(Beginning of Record set)

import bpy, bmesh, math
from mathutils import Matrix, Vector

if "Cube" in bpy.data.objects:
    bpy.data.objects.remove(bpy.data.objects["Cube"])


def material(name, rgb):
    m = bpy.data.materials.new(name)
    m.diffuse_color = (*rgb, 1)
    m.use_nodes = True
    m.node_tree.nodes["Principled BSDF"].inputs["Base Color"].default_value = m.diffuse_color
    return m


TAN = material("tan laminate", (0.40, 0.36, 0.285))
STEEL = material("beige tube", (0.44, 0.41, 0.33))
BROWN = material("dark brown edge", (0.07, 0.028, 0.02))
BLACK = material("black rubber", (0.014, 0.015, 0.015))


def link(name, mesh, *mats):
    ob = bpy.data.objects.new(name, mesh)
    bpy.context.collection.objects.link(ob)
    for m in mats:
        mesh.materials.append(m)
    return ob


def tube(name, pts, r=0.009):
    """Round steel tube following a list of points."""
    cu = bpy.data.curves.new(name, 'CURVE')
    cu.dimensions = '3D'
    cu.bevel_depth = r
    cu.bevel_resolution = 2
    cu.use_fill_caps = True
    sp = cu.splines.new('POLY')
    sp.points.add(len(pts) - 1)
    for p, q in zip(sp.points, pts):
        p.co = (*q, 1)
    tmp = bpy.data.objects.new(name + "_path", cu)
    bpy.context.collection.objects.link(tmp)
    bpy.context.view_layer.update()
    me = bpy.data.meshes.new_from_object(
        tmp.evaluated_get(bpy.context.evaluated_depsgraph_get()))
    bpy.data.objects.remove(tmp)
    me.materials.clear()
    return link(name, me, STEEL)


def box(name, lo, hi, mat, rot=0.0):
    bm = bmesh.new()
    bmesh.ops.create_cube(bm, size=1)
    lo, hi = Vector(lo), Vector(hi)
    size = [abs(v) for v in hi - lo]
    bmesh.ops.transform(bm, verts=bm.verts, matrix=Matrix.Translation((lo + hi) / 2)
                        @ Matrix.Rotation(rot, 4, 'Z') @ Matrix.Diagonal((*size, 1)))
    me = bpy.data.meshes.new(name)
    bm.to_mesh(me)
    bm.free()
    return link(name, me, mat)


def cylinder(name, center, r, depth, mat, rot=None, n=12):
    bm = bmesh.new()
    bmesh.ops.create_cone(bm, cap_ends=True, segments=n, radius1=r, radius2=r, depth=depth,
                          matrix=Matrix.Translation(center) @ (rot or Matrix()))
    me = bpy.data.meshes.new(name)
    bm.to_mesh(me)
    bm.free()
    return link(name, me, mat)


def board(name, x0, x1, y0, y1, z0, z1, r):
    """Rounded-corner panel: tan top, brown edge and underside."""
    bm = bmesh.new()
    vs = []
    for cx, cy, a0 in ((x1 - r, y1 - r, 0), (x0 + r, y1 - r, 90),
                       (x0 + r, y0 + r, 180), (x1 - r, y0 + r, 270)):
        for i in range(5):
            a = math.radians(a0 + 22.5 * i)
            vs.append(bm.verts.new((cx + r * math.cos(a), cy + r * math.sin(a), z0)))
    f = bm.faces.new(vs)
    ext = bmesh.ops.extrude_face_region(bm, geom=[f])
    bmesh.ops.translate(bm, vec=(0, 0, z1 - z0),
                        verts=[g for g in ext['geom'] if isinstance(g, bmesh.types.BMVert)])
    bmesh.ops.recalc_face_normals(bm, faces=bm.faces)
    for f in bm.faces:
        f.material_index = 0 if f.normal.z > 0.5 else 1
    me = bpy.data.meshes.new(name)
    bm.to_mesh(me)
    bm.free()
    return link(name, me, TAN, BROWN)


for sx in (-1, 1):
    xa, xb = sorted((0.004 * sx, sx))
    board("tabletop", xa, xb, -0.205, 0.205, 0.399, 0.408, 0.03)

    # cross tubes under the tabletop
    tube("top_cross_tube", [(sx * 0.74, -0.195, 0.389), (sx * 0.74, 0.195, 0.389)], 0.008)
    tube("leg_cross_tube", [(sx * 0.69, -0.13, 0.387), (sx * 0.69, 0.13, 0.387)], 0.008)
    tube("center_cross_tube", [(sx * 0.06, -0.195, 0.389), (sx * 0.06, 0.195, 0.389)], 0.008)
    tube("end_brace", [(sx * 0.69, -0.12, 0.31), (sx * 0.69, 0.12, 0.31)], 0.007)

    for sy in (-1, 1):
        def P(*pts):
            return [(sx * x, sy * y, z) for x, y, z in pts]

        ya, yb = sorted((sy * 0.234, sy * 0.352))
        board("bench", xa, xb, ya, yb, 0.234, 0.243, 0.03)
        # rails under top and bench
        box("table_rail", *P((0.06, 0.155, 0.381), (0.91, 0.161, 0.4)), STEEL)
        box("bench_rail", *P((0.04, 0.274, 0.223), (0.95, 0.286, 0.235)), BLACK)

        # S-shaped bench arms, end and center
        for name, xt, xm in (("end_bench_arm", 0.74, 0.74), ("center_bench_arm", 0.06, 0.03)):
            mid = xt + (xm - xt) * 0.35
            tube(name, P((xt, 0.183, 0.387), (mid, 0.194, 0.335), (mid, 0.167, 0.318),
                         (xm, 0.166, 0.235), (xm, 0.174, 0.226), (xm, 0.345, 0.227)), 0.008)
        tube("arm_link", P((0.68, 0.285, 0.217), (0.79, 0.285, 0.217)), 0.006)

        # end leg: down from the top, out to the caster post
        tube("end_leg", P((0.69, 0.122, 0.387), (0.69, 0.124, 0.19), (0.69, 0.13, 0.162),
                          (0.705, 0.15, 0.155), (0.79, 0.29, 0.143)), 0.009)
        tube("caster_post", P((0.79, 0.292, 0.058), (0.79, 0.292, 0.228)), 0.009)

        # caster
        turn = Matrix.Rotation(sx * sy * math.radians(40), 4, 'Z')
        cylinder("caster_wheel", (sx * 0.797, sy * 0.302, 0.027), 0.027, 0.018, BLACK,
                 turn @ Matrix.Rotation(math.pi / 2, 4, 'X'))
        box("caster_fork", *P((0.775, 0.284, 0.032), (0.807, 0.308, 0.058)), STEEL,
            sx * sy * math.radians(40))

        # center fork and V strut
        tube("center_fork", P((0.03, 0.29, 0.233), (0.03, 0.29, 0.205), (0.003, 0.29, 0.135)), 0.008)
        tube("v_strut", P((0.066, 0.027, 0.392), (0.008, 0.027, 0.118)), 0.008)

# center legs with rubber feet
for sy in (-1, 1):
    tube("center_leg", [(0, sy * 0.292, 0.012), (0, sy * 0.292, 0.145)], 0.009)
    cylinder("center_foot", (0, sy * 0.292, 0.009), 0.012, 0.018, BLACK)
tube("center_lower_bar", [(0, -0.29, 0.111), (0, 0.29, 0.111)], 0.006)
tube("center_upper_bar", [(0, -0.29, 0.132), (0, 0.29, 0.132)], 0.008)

(End of Record set)

Which lines in the listing have the string "bmesh"? Pick them out and copy them.

import bpy, bmesh, math
    bm = bmesh.new()
    bmesh.ops.create_cube(bm, size=1)
    bmesh.ops.transform(bm, verts=bm.verts, matrix=Matrix.Translation((lo + hi) / 2)
    bm = bmesh.new()
    bmesh.ops.create_cone(bm, cap_ends=True, segments=n, radius1=r, radius2=r, depth=depth,
    bm = bmesh.new()
    ext = bmesh.ops.extrude_face_region(bm, geom=[f])
    bmesh.ops.translate(bm, vec=(0, 0, z1 - z0),
                        verts=[g for g in ext['geom'] if isinstance(g, bmesh.types.BMVert)])
    bmesh.ops.recalc_face_normals(bm, faces=bm.faces)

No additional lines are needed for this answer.